[[ SUPPLIED DATA, beginning ]]

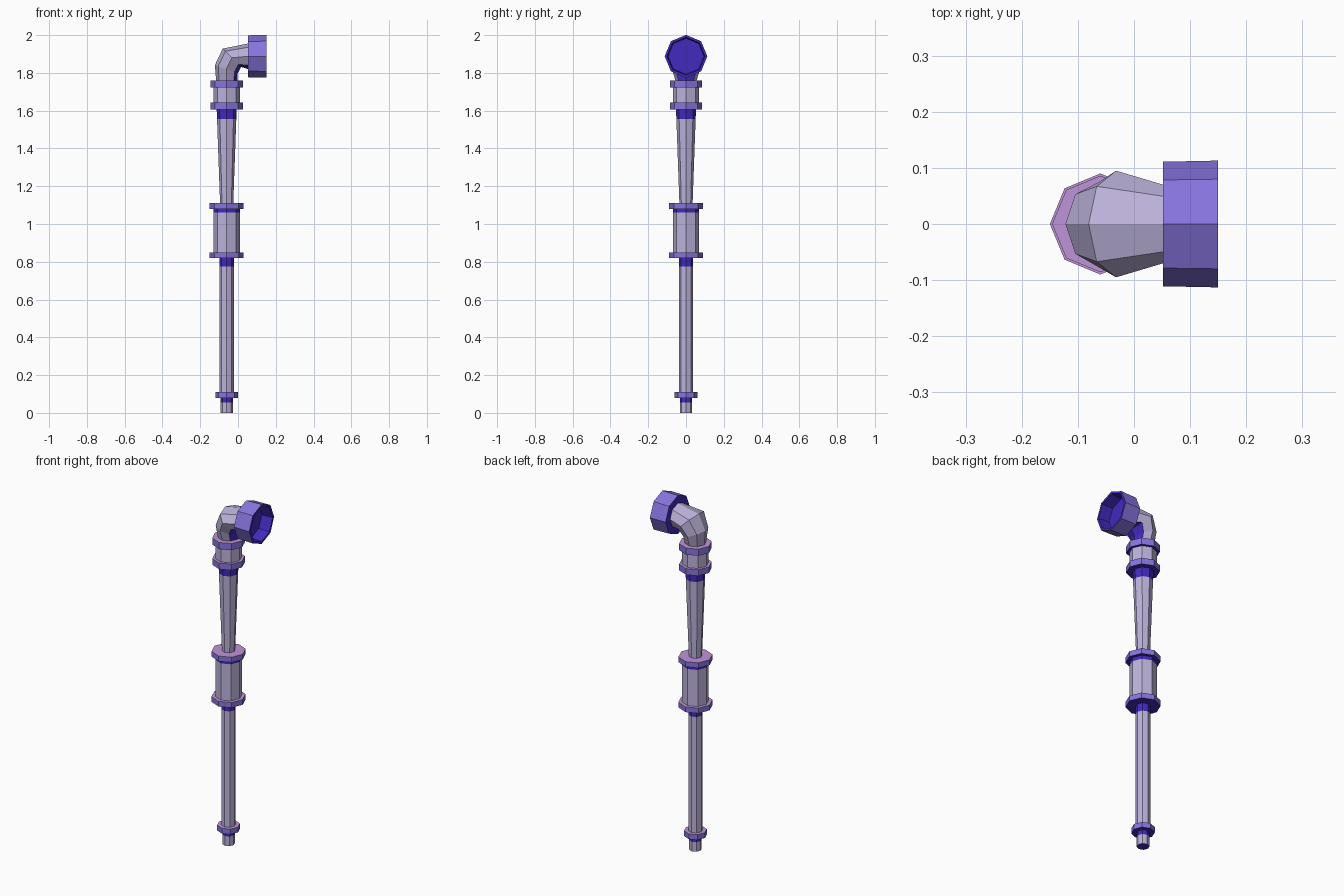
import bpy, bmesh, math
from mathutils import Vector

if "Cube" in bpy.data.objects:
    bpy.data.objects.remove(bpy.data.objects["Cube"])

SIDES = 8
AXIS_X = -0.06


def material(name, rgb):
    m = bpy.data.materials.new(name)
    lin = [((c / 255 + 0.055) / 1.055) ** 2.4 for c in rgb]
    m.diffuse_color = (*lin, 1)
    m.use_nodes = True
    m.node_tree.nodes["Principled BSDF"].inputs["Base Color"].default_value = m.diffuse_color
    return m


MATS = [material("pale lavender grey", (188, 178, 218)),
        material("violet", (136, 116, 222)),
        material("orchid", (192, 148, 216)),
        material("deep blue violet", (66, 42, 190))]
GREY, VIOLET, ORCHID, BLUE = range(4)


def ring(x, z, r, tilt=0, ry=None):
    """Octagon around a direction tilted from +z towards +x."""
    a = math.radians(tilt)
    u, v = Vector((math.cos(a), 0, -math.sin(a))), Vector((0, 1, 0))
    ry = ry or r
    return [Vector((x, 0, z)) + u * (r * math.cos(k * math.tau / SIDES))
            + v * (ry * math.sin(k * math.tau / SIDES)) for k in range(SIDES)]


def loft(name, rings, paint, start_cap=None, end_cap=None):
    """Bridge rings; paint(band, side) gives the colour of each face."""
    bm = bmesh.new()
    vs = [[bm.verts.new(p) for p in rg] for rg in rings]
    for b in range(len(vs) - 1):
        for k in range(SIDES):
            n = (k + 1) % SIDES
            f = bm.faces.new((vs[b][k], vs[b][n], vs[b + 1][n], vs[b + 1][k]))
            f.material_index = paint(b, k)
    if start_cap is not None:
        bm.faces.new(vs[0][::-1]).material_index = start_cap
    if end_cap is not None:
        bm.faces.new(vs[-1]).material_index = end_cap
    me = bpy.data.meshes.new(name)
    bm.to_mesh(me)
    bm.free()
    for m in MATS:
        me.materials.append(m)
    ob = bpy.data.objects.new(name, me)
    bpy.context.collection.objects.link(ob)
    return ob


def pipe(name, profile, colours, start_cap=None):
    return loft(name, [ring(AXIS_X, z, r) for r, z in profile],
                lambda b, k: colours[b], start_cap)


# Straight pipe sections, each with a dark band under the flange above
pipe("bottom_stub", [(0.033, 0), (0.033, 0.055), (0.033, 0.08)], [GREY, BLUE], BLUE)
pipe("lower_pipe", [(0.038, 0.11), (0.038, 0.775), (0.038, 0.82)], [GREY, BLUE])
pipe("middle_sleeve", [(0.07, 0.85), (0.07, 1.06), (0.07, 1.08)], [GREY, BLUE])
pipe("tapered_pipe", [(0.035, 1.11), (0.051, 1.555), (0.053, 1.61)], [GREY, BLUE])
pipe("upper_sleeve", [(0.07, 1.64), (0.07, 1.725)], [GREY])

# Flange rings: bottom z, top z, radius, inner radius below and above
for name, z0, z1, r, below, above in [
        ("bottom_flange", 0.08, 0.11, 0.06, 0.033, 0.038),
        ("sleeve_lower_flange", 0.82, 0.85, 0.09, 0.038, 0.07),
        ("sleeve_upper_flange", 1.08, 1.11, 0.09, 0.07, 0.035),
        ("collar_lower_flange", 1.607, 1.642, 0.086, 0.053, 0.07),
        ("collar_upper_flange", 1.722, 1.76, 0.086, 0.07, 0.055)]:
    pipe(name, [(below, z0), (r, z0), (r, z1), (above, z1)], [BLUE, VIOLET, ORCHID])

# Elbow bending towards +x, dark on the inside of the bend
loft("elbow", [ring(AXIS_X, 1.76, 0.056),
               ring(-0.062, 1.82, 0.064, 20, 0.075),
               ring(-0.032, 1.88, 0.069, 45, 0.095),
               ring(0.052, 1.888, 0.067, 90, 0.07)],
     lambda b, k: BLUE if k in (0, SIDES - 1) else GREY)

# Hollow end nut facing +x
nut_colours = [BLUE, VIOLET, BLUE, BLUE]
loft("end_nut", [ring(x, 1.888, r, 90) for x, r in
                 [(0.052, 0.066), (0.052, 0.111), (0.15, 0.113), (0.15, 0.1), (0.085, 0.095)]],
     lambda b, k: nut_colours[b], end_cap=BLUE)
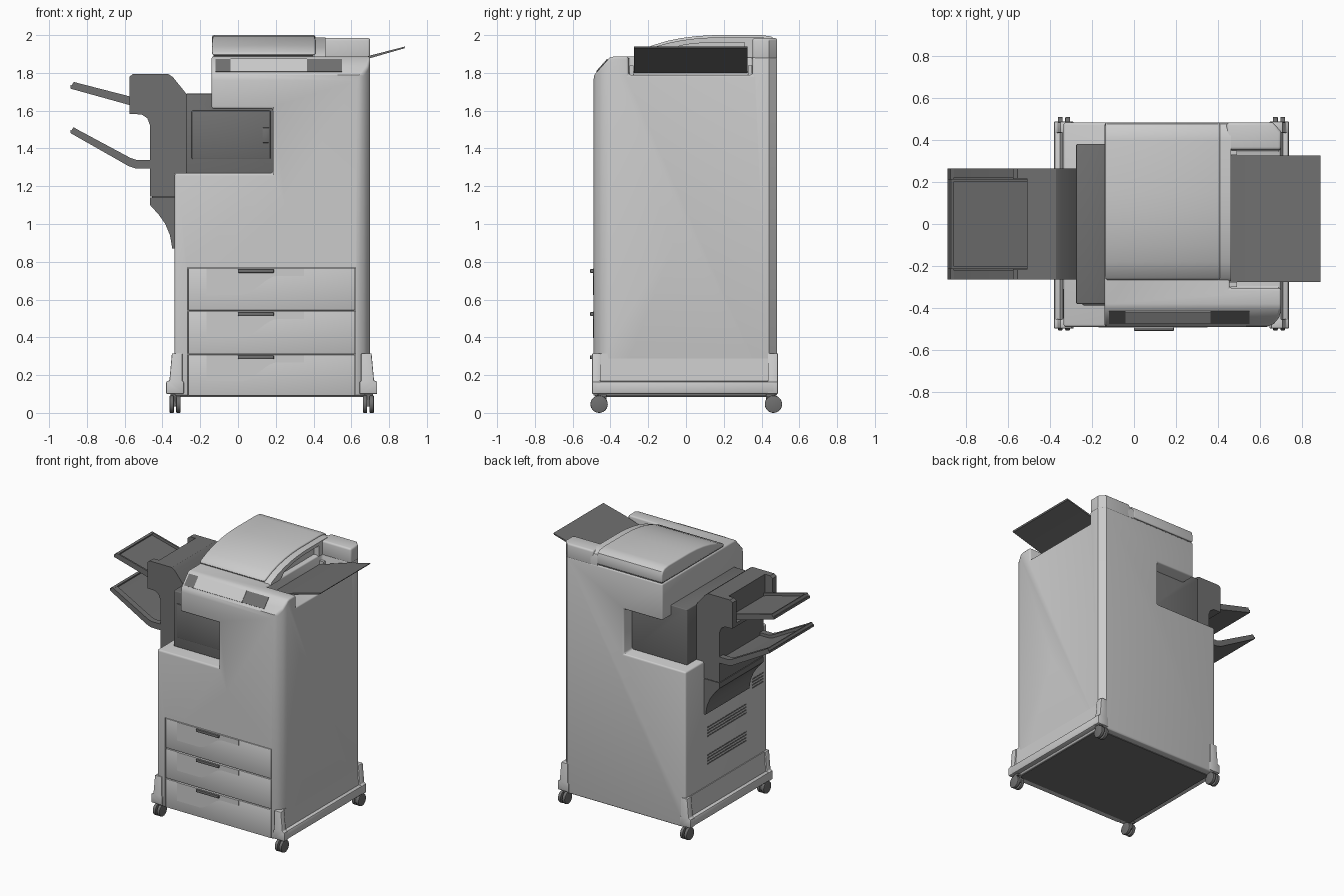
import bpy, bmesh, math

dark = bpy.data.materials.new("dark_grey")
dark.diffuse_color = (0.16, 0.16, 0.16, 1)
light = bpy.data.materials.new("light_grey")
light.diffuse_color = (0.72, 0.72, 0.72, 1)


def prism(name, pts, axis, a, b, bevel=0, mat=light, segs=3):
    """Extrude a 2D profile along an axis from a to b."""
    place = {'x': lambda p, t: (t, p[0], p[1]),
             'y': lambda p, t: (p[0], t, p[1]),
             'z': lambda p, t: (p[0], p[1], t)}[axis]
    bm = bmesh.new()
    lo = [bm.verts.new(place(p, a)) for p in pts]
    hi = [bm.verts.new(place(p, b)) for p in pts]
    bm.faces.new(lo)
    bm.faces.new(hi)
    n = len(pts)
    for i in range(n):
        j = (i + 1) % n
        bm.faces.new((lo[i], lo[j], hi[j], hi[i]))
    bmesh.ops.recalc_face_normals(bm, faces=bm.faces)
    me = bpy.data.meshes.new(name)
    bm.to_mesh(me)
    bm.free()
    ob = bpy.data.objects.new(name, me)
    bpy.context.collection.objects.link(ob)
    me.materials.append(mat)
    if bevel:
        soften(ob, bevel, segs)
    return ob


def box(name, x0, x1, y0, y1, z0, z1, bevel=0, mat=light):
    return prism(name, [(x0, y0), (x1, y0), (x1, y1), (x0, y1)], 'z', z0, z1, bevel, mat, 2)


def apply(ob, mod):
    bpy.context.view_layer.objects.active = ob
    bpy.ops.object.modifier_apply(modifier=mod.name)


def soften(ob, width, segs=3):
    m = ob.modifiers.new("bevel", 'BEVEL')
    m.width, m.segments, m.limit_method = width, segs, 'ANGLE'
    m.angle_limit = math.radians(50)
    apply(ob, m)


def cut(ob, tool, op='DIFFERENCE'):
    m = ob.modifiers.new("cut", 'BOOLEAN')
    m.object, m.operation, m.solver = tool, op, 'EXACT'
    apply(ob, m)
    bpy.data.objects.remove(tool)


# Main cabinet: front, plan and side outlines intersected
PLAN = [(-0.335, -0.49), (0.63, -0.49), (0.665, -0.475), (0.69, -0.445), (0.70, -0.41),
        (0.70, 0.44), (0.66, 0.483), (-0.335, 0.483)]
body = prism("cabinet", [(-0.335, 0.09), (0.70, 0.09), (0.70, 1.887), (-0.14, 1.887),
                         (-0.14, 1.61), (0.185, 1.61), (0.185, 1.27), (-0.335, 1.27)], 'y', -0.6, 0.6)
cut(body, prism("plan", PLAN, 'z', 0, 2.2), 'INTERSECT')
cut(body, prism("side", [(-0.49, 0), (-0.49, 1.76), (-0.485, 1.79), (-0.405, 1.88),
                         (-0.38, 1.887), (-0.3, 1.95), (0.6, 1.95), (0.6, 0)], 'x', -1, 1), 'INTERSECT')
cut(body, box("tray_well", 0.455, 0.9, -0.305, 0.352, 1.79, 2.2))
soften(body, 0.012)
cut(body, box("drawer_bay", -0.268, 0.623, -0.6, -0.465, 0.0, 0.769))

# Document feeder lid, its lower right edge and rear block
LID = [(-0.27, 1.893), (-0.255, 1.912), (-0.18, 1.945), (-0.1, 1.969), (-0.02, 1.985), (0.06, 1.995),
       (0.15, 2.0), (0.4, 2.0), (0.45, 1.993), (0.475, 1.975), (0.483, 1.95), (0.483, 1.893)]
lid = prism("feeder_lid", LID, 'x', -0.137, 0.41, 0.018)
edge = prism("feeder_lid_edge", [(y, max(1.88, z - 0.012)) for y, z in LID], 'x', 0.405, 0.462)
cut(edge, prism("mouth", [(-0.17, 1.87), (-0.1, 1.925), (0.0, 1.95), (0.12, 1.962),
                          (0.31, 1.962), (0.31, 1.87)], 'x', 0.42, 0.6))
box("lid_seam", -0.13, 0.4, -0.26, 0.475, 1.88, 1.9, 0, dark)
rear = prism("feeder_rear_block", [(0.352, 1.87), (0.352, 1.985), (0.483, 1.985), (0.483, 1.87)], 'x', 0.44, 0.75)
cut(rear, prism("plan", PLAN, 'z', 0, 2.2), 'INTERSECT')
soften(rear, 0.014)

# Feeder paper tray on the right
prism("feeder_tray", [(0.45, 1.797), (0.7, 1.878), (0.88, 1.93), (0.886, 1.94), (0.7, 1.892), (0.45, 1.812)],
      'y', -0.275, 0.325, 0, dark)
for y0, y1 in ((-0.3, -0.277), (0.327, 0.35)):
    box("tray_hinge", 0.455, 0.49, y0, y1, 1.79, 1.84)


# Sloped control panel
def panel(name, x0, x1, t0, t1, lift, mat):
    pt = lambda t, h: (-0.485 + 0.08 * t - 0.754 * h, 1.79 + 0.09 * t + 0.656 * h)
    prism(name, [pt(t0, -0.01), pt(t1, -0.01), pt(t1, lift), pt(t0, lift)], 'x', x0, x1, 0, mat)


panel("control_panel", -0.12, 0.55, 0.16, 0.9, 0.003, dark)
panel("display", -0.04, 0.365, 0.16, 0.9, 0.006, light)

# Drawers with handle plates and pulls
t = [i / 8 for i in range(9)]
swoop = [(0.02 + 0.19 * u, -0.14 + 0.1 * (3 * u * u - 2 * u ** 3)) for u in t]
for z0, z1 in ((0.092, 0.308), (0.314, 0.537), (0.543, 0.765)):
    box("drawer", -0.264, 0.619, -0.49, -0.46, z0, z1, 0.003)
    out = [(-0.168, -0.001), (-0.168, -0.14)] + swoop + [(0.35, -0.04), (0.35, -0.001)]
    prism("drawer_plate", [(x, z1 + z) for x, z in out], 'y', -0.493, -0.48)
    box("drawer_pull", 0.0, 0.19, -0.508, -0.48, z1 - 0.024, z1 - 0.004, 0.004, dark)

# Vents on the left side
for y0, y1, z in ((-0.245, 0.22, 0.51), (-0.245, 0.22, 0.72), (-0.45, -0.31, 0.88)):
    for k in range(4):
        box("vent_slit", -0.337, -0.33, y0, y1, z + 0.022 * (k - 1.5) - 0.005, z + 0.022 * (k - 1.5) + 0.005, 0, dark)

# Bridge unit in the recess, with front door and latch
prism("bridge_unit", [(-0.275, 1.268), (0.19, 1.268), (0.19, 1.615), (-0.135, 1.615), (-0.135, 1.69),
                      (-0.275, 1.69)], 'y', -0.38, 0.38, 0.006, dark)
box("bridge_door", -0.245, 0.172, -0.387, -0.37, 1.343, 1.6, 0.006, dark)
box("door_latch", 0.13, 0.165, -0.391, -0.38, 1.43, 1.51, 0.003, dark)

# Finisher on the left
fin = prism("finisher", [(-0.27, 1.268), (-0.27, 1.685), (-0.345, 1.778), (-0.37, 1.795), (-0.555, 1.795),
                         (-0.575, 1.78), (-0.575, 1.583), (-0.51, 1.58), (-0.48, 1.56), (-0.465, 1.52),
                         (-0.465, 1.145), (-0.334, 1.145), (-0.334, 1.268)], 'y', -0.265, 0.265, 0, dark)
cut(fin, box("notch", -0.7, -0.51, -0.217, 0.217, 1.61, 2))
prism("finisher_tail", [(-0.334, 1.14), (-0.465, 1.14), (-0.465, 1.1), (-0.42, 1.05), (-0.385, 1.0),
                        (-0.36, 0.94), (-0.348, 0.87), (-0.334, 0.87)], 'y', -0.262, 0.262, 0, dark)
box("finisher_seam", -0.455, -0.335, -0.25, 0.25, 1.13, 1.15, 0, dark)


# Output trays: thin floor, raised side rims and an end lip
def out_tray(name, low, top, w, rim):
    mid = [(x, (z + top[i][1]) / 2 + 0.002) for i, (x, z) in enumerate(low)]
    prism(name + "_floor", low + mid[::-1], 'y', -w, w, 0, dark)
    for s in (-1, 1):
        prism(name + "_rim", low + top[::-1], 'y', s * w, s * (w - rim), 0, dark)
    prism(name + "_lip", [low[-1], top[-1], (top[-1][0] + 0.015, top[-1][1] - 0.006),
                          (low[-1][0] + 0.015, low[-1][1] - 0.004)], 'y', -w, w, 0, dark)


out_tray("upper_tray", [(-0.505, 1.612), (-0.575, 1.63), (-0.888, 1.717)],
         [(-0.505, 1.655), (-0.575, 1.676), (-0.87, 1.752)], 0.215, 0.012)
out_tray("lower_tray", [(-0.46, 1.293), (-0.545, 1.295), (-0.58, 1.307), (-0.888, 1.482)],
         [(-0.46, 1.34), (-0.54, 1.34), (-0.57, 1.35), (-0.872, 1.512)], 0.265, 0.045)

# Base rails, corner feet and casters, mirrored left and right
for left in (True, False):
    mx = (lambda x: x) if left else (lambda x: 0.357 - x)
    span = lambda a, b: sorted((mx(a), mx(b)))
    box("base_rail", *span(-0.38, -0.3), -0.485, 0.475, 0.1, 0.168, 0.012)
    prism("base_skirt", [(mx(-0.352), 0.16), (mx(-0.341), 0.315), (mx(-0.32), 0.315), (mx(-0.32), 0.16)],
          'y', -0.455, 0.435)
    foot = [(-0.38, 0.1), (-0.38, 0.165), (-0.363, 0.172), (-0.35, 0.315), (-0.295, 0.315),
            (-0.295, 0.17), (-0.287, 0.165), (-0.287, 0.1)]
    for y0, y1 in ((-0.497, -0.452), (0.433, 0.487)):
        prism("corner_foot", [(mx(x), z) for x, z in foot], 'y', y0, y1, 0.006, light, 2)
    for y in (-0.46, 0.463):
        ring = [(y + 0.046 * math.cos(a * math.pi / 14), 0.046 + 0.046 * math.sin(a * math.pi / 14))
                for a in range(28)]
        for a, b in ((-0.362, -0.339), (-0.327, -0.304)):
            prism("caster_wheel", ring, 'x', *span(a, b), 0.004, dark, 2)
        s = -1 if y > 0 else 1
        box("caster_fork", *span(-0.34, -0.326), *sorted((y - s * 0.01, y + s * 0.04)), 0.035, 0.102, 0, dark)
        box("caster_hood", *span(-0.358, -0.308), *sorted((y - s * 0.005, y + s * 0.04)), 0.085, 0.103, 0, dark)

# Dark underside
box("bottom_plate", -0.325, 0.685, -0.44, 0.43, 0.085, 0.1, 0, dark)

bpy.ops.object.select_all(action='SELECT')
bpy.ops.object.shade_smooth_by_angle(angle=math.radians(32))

[[ SUPPLIED DATA, end ]]

> WORK TASK: Beginning at the line above that contains "0.1, 0.168, 0.012)", return each line exactly through the line that contains "(-0.295, 0.17), (-0.287, 0.165), (-0.287, 0.1)]", and no others.

> WRITTEN ANSWER:
    box("base_rail", *span(-0.38, -0.3), -0.485, 0.475, 0.1, 0.168, 0.012)
    prism("base_skirt", [(mx(-0.352), 0.16), (mx(-0.341), 0.315), (mx(-0.32), 0.315), (mx(-0.32), 0.16)],
          'y', -0.455, 0.435)
    foot = [(-0.38, 0.1), (-0.38, 0.165), (-0.363, 0.172), (-0.35, 0.315), (-0.295, 0.315),
            (-0.295, 0.17), (-0.287, 0.165), (-0.287, 0.1)]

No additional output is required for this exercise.